I’ve been the college’s Outstanding Teacher of the Year, I’ve written a couple of books and lots of articles in peer-reviewed journals, and I help my students academically and with tough personal problems they sometimes face. I volunteered to direct our departmental honors program for years, I’ve shown up at the hospital many times to visit sick and hurt students, and gone out in the middle of the night for students who’d been sexually assaulted or were suicidal.
I’ve done all of these things because I love my job and my students. I invite a class over to my house and make them a home-cooked meal every semester. When they graduate, I go to their weddings, baby showers, and just generally offer support and encouragement.
I still love my students, but I’ve stopped loving my job. It hurts my heart to have to write that, it’s hard to love your job when you’re taken for granted. They don’t care about what I offer our students, or about the research I do. I’m not special in this regard — they don’t care less about me than they do any other professor.
I woke up this morning and read about the football coach’s new contract. The list of compensation he’ll receive is mind-boggling. This year, he’ll receive a royalty of $145,000 a month, and that’s just to start, because he’ll get a raise of $25,000 every year. I’ll bet Coach Clark loves his job. I’ll bet he feels appreciated by ASU every single day. Most years, I don’t even get a raise.
I’m a full professor. But with nearly 20 years as a professor, and with an excellent record in teaching, research and service, embarrassingly, I make $75,768 a year.
Many of my students become police officers, and their average starting pay in North Carolina is almost exactly $25,000 less than my salary with a Ph.D, and almost exactly the same amount when you factor in my monthly $955 student loan payment.
Let that sink in for a minute. How much does ASU compensate me? As much as a young person with no experience and a newly minted bachelor’s degree. Can you imagine how that makes me feel? In a word — demoralized.
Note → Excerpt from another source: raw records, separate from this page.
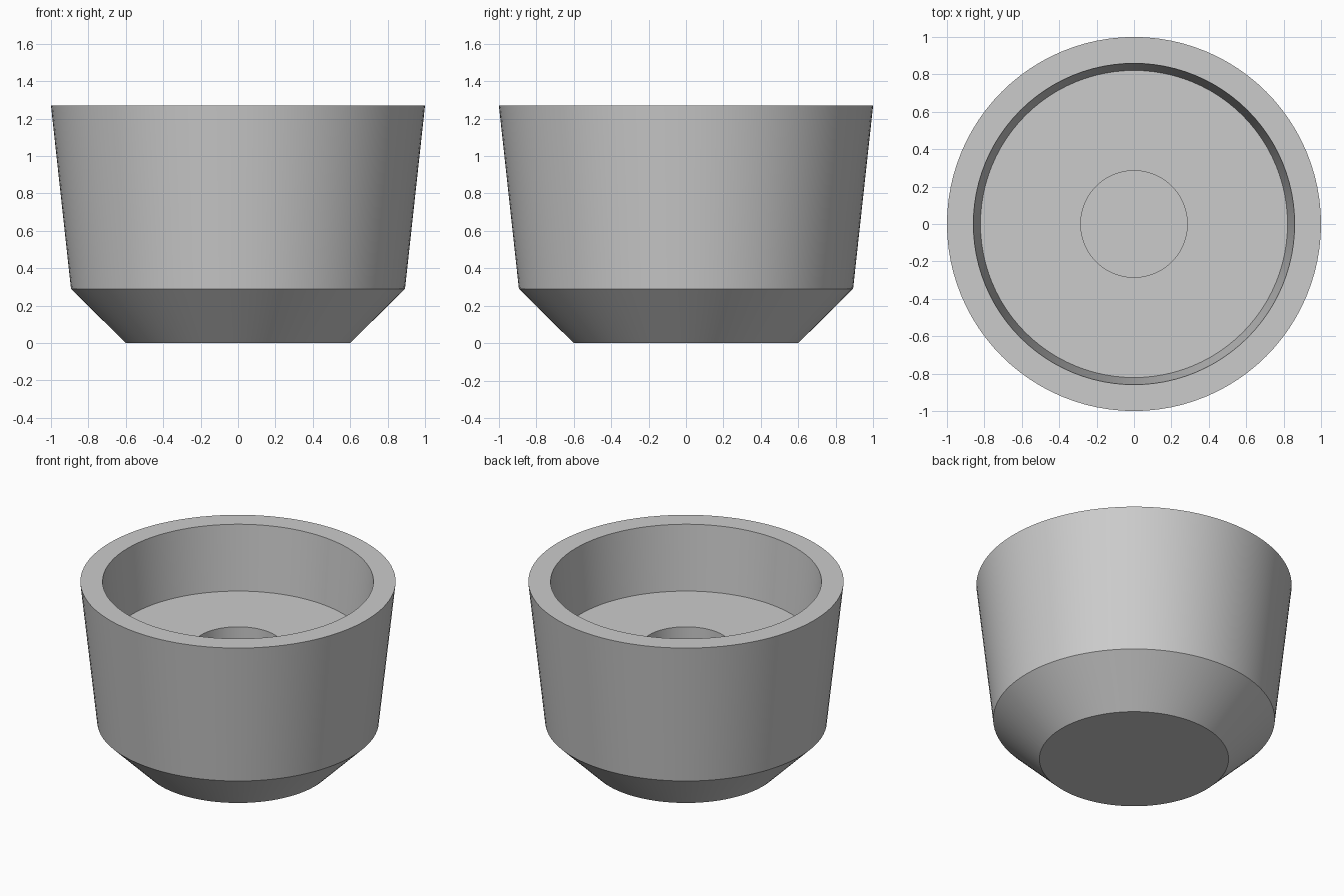
import bpy
import bmesh
import math

cube = bpy.data.objects.get("Cube")
if cube:
    bpy.data.objects.remove(cube, do_unlink=True)

SIDES = 96

grey = bpy.data.materials.new("plain grey")
grey.use_nodes = True
colour = (0.6, 0.6, 0.6, 1)
grey.diffuse_color = colour
grey.node_tree.nodes["Principled BSDF"].inputs["Base Color"].default_value = colour


def lathe(name, profile, material):
    """Turn a (radius, height) profile into a closed solid with flat end caps."""
    bm = bmesh.new()
    rings = []
    for radius, z in profile:
        angles = [2 * math.pi * i / SIDES for i in range(SIDES)]
        rings.append([bm.verts.new((radius * math.cos(a), radius * math.sin(a), z))
                      for a in angles])
    for low, high in zip(rings, rings[1:]):
        for i in range(SIDES):
            j = (i + 1) % SIDES
            bm.faces.new((low[i], low[j], high[j], high[i]))
    bm.faces.new(rings[0][::-1])
    bm.faces.new(rings[-1])
    bmesh.ops.recalc_face_normals(bm, faces=bm.faces)
    mesh = bpy.data.meshes.new(name)
    bm.to_mesh(mesh)
    bm.free()
    mesh.materials.append(material)
    obj = bpy.data.objects.new(name, mesh)
    bpy.context.collection.objects.link(obj)
    bpy.ops.object.select_all(action='DESELECT')
    obj.select_set(True)
    bpy.context.view_layer.objects.active = obj
    bpy.ops.object.shade_smooth_by_angle(angle=math.radians(25))
    return obj


# Tapered cup: chamfered base, flared wall, flat rim, recessed floor, blind bore
lathe("tapered_cup", [
    (0.60, 0.0),
    (0.893, 0.29),
    (1.0, 1.27),
    (0.859, 1.27),
    (0.821, 0.82),
    (0.285, 0.82),
    (0.285, 0.30),
], grey)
A small raise is being bandied about this year, but it won’t happen. We’ll get some new building, a new coach, a bunch of new administrators who make far more than we do, and heartfelt apologies because, they’ll tell us, the money just isn’t there. I’d like to make what people think professors make. I’d like to think that my hard work is valued. I’d like for someone — the board, our chancellor, the state legislature — to just care, because I’d really, really like to be able to say I love my job again.